▶ _WHAT THIS TASK INVOLVES_
Among the lines of the data, copy those that hold "objects".

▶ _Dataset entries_
-*-*-

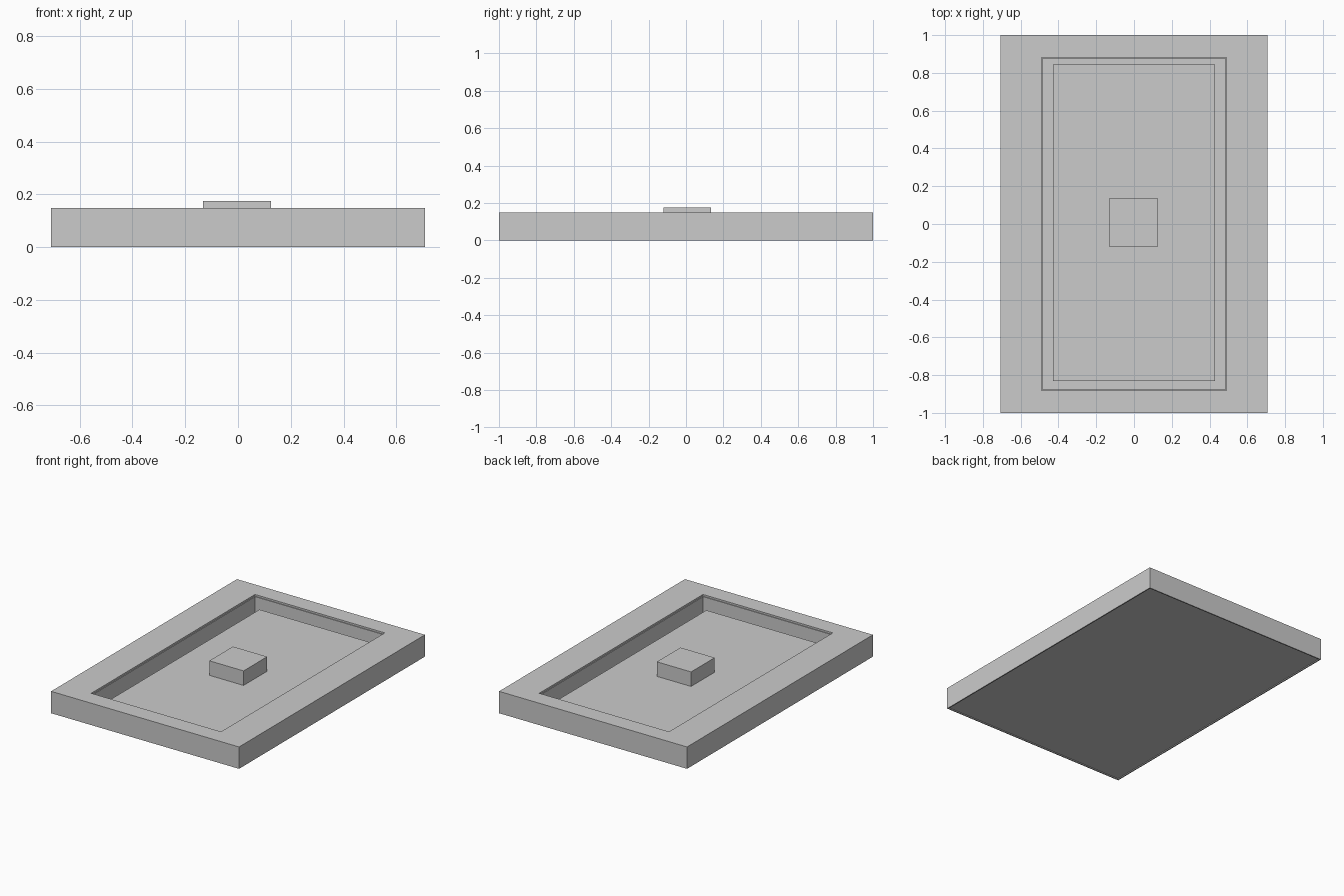
import bpy, bmesh

if "Cube" in bpy.data.objects:
    bpy.data.objects.remove(bpy.data.objects["Cube"])

# One flat grey for the whole model
grey = bpy.data.materials.new("light_grey")
grey.diffuse_color = (0.6, 0.6, 0.6, 1)
grey.use_nodes = True
grey.node_tree.nodes["Principled BSDF"].inputs["Base Color"].default_value = grey.diffuse_color


def finish(name, bm):
    bmesh.ops.recalc_face_normals(bm, faces=bm.faces)
    mesh = bpy.data.meshes.new(name)
    bm.to_mesh(mesh)
    bm.free()
    mesh.materials.append(grey)
    obj = bpy.data.objects.new(name, mesh)
    bpy.context.collection.objects.link(obj)
    return obj


def rect(bm, hx, hy, z):
    return [bm.verts.new((sx * hx, sy * hy, z))
            for sx, sy in ((-1, -1), (1, -1), (1, 1), (-1, 1))]


def frame(name, section):
    """Sweep a closed section of (half_x, half_y, z) points round a rectangle."""
    bm = bmesh.new()
    loops = [rect(bm, *p) for p in section]
    for a, b in zip(loops, loops[1:] + loops[:1]):
        for i in range(4):
            j = (i + 1) % 4
            bm.faces.new((a[i], a[j], b[j], b[i]))
    return finish(name, bm)


def block(name, hx, hy, z0, z1, cx=0, cy=0):
    bm = bmesh.new()
    bmesh.ops.create_cube(bm, size=1)
    for v in bm.verts:
        v.co = (cx + v.co.x * 2 * hx, cy + v.co.y * 2 * hy,
                z0 if v.co.z < 0 else z1)
    return finish(name, bm)


# Wide outer frame: shallow skirt underneath, small stepped lip in the opening
X, Y, H, REC = 0.708, 1.0, 0.149, 0.006
frame("outer_frame", [
    (X, Y, 0), (X, Y, H),
    (0.489, 0.881, H), (0.489, 0.881, H - 0.012),
    (0.484, 0.876, H - 0.012), (0.484, 0.876, REC),
    (X - 0.008, Y - 0.008, REC), (X - 0.008, Y - 0.008, 0),
])

# Base closing the opening from below
block("base_plate", 0.484, 0.876, REC, 0.02)

# Raised inner panel with a narrow gap all round
block("inner_panel", 0.429, 0.838, 0.02, 0.076, 0, 0.006)

# Small square block in the middle
block("centre_block", 0.129, 0.127, 0.076, 0.175, -0.003, 0.007)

-*-*-

▶ _OUTPUT FOR THIS TASK_
if "Cube" in bpy.data.objects:
    bpy.data.objects.remove(bpy.data.objects["Cube"])
    obj = bpy.data.objects.new(name, mesh)
    bpy.context.collection.objects.link(obj)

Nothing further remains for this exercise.